== WORK REQUIRED ==
Restate word for word the lines of the records below, starting at the line that contains "HUB_BORE, EYE_BORE, PIN_BORE = 0.105, 0.073, 0.05" and ending at the line that contains "n = len(rows[0])", with both of those lines included and nothing else.

.....

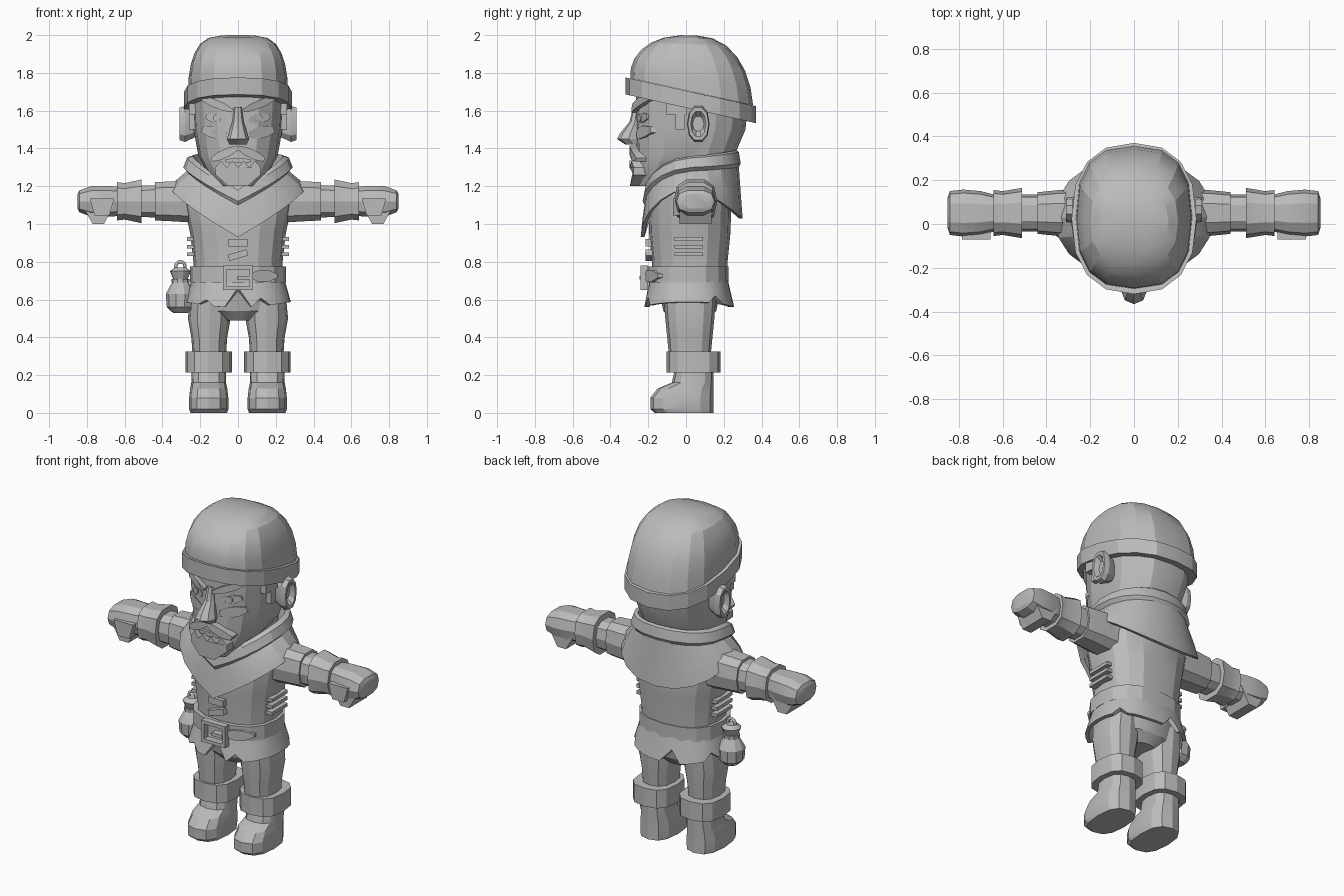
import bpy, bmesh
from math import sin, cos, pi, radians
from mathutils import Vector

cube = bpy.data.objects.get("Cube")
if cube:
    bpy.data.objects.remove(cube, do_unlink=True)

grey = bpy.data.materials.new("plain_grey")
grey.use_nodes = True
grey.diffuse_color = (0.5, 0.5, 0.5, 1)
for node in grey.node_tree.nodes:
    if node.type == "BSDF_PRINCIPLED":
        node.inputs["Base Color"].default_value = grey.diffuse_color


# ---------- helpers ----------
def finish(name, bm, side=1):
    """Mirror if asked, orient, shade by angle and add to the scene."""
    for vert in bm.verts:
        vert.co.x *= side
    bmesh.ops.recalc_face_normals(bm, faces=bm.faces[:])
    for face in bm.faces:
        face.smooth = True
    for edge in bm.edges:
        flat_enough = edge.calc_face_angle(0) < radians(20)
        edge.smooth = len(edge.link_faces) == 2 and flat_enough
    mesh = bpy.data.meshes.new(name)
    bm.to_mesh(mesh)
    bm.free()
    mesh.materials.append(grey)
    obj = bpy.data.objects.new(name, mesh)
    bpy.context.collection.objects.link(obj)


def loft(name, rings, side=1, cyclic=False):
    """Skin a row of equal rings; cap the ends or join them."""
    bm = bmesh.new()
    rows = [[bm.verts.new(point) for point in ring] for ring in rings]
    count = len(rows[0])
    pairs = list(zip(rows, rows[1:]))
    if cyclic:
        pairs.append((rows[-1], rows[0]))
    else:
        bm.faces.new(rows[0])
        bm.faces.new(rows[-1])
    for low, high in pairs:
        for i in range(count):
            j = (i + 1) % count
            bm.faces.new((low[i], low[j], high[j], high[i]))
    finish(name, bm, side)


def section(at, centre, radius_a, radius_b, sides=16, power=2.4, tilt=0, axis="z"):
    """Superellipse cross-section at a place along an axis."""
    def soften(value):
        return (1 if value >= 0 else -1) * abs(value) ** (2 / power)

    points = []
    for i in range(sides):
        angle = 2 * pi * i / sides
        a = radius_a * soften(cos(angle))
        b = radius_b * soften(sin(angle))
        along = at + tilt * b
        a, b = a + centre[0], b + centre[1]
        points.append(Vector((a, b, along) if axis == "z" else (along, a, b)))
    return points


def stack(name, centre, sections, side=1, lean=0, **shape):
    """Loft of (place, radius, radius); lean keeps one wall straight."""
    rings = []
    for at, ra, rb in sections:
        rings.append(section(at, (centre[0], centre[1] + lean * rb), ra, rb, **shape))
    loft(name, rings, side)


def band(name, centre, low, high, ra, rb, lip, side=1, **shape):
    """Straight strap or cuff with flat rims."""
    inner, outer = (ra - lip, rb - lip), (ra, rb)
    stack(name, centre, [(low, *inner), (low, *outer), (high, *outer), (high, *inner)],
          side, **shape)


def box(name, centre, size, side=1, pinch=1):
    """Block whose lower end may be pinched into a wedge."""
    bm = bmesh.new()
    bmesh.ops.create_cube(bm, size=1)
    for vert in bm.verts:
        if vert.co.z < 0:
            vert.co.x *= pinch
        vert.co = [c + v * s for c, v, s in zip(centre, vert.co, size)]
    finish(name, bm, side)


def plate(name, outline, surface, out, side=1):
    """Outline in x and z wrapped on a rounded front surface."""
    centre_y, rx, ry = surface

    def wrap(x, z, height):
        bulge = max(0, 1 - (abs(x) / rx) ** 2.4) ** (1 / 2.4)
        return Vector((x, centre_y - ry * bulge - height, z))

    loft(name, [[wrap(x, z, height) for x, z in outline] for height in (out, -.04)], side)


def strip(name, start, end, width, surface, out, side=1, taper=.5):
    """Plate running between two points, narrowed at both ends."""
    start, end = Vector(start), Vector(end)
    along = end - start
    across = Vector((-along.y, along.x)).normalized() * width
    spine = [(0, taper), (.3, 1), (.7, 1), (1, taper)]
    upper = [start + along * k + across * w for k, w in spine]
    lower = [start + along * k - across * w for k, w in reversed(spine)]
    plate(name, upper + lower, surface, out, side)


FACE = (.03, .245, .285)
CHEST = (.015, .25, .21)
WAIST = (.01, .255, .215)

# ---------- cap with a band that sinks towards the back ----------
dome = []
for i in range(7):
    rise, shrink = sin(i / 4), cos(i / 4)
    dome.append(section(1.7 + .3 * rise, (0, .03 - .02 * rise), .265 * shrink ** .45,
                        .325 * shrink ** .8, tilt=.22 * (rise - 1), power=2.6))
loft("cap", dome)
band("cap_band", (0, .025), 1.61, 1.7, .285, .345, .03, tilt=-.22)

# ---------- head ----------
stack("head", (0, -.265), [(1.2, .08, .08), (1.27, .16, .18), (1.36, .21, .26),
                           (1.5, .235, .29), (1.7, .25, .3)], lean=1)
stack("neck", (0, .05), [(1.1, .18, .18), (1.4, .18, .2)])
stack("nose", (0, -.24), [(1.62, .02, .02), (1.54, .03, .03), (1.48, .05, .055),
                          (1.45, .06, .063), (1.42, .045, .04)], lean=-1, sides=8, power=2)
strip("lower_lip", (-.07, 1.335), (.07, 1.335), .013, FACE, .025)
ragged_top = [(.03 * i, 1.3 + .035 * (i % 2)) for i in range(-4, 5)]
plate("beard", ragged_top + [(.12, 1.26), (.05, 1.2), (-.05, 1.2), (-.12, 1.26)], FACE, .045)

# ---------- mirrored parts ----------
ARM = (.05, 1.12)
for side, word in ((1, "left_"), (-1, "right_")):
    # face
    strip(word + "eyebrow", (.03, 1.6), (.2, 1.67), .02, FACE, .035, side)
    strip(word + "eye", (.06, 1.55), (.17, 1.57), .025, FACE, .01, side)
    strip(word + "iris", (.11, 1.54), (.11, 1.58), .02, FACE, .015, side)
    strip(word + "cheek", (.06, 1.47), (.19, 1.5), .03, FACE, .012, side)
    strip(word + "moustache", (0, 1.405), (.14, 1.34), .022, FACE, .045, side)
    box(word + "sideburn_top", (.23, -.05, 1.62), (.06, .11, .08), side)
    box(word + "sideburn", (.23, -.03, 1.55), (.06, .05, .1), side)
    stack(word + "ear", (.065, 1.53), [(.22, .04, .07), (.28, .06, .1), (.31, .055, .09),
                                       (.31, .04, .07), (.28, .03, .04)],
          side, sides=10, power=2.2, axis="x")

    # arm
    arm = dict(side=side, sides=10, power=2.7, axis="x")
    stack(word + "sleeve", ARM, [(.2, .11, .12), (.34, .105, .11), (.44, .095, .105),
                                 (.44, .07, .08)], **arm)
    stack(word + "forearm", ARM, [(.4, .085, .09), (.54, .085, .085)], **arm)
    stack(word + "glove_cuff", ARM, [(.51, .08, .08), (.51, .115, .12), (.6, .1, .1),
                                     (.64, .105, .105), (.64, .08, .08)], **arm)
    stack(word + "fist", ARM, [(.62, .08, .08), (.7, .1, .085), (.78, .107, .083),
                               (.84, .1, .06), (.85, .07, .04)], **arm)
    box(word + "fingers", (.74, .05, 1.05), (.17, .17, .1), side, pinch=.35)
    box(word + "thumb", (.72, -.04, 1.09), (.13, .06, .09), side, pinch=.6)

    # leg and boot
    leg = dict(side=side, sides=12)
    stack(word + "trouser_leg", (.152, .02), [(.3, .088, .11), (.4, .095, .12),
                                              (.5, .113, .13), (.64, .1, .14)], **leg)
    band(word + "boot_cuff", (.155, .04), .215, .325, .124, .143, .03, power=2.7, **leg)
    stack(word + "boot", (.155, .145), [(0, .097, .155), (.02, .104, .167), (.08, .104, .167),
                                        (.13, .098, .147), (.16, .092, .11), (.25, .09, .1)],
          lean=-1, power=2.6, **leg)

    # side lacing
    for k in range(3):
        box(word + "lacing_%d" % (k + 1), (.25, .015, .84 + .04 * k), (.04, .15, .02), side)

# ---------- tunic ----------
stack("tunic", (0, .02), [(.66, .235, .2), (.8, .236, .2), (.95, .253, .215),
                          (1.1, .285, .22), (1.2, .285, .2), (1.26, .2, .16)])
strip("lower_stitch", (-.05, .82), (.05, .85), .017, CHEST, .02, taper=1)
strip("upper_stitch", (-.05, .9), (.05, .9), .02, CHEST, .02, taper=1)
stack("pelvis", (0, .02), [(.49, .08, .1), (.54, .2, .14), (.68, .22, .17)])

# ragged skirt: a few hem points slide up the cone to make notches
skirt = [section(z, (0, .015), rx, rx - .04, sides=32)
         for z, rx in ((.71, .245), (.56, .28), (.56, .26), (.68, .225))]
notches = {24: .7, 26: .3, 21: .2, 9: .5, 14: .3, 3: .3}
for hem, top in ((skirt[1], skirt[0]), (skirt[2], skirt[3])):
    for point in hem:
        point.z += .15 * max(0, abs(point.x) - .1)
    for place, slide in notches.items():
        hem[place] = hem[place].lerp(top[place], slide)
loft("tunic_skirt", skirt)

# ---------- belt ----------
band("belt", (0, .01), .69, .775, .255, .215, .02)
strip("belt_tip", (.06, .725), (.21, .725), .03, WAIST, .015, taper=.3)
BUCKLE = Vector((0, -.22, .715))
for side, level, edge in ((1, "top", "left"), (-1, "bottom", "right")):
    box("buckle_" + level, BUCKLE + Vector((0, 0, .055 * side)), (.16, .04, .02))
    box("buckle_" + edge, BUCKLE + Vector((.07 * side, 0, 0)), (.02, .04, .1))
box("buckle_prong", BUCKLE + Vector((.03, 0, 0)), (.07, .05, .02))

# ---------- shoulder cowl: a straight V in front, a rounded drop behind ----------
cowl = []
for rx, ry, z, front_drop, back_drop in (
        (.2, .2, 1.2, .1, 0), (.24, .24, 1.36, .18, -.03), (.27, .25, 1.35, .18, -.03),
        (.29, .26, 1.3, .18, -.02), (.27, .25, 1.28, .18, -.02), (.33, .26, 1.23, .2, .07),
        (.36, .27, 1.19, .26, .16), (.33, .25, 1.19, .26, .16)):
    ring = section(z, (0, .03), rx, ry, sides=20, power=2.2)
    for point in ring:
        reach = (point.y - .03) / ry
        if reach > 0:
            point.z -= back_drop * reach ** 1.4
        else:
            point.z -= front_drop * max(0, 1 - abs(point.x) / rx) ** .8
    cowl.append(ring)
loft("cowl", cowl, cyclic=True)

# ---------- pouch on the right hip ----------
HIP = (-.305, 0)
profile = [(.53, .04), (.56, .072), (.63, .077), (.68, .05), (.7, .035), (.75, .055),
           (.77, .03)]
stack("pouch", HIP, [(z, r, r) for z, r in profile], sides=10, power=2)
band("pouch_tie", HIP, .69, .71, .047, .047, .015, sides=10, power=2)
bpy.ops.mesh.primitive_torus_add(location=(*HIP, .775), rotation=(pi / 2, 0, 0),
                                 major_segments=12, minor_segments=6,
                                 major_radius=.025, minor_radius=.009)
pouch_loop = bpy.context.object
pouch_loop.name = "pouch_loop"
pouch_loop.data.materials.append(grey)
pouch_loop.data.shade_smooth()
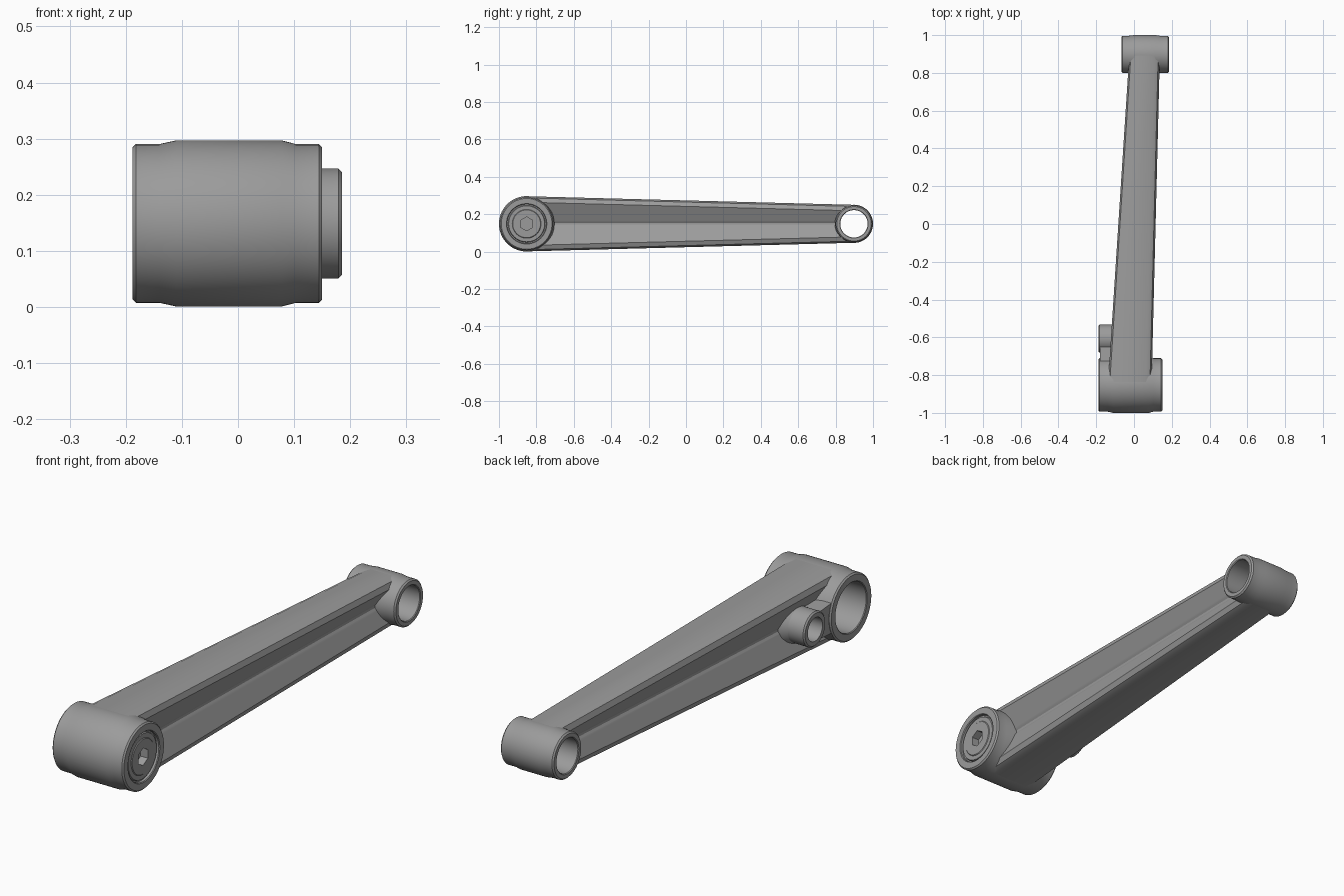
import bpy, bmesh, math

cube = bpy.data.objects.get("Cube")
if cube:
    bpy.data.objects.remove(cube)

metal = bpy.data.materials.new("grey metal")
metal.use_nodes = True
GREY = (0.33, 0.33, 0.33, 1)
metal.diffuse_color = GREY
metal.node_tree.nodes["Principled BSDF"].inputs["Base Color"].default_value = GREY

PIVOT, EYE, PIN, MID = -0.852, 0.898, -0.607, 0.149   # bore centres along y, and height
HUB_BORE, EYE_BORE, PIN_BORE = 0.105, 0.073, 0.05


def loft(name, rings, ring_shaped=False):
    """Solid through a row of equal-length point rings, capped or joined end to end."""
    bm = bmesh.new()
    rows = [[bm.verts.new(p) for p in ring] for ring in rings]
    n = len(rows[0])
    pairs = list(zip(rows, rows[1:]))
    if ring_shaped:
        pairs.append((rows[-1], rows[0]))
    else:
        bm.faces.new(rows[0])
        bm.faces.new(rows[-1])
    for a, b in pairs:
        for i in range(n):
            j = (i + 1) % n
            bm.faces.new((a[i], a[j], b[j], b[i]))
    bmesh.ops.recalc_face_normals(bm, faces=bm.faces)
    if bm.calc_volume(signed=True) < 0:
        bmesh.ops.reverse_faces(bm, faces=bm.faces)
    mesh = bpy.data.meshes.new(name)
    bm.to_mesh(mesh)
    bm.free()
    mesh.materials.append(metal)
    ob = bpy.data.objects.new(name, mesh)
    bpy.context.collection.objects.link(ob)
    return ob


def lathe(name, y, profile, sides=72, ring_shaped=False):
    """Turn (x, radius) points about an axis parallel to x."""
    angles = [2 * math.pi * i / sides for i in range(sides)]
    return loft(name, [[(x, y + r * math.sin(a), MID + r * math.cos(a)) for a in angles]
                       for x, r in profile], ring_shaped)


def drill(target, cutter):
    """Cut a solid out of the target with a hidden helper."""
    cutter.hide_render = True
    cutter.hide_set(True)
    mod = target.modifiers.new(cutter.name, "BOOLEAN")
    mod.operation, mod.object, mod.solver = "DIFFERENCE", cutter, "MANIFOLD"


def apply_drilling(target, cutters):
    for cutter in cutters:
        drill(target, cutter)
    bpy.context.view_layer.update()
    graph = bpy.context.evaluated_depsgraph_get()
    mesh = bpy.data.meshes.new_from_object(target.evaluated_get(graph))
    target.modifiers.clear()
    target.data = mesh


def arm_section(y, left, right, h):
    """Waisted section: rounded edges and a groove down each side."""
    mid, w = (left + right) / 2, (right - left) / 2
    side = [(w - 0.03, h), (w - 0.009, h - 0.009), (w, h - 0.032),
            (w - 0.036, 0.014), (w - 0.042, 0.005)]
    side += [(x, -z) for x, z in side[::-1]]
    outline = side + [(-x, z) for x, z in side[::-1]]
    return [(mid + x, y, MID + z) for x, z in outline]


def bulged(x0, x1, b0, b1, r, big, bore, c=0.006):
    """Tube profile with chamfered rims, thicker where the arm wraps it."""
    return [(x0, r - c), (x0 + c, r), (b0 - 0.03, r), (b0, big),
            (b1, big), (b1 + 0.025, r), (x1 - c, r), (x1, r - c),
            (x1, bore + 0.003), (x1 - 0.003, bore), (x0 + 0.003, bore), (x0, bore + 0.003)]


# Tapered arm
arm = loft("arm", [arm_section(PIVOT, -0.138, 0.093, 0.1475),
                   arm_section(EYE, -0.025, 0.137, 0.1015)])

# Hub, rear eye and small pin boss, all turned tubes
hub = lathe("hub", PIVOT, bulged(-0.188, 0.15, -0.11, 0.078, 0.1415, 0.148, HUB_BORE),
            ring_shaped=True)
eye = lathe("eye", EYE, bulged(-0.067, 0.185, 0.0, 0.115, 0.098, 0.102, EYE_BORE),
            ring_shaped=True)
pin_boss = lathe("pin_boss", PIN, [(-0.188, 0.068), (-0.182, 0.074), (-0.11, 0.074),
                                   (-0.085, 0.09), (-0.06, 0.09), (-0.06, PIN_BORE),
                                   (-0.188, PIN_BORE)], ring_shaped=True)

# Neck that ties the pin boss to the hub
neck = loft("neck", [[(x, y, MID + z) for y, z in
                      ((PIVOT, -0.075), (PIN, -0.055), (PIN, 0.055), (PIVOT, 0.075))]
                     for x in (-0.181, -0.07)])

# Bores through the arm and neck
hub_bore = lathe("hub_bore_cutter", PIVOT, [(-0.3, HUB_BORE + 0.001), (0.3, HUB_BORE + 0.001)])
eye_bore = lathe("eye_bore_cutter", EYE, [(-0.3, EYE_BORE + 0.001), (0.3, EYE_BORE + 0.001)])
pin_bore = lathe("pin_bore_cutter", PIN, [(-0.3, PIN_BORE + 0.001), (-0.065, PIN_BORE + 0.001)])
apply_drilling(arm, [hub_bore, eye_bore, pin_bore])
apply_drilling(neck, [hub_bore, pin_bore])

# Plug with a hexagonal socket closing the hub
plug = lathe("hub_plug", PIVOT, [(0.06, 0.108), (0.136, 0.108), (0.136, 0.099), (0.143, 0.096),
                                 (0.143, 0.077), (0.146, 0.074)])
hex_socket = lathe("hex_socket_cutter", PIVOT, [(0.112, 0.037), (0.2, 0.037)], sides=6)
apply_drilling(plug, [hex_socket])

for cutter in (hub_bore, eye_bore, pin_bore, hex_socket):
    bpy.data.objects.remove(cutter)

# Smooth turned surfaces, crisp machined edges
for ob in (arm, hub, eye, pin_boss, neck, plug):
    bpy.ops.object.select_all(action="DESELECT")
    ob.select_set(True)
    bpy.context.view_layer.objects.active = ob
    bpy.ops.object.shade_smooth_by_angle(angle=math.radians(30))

.....

== ANSWER AREA ==
HUB_BORE, EYE_BORE, PIN_BORE = 0.105, 0.073, 0.05


def loft(name, rings, ring_shaped=False):
    """Solid through a row of equal-length point rings, capped or joined end to end."""
    bm = bmesh.new()
    rows = [[bm.verts.new(p) for p in ring] for ring in rings]
    n = len(rows[0])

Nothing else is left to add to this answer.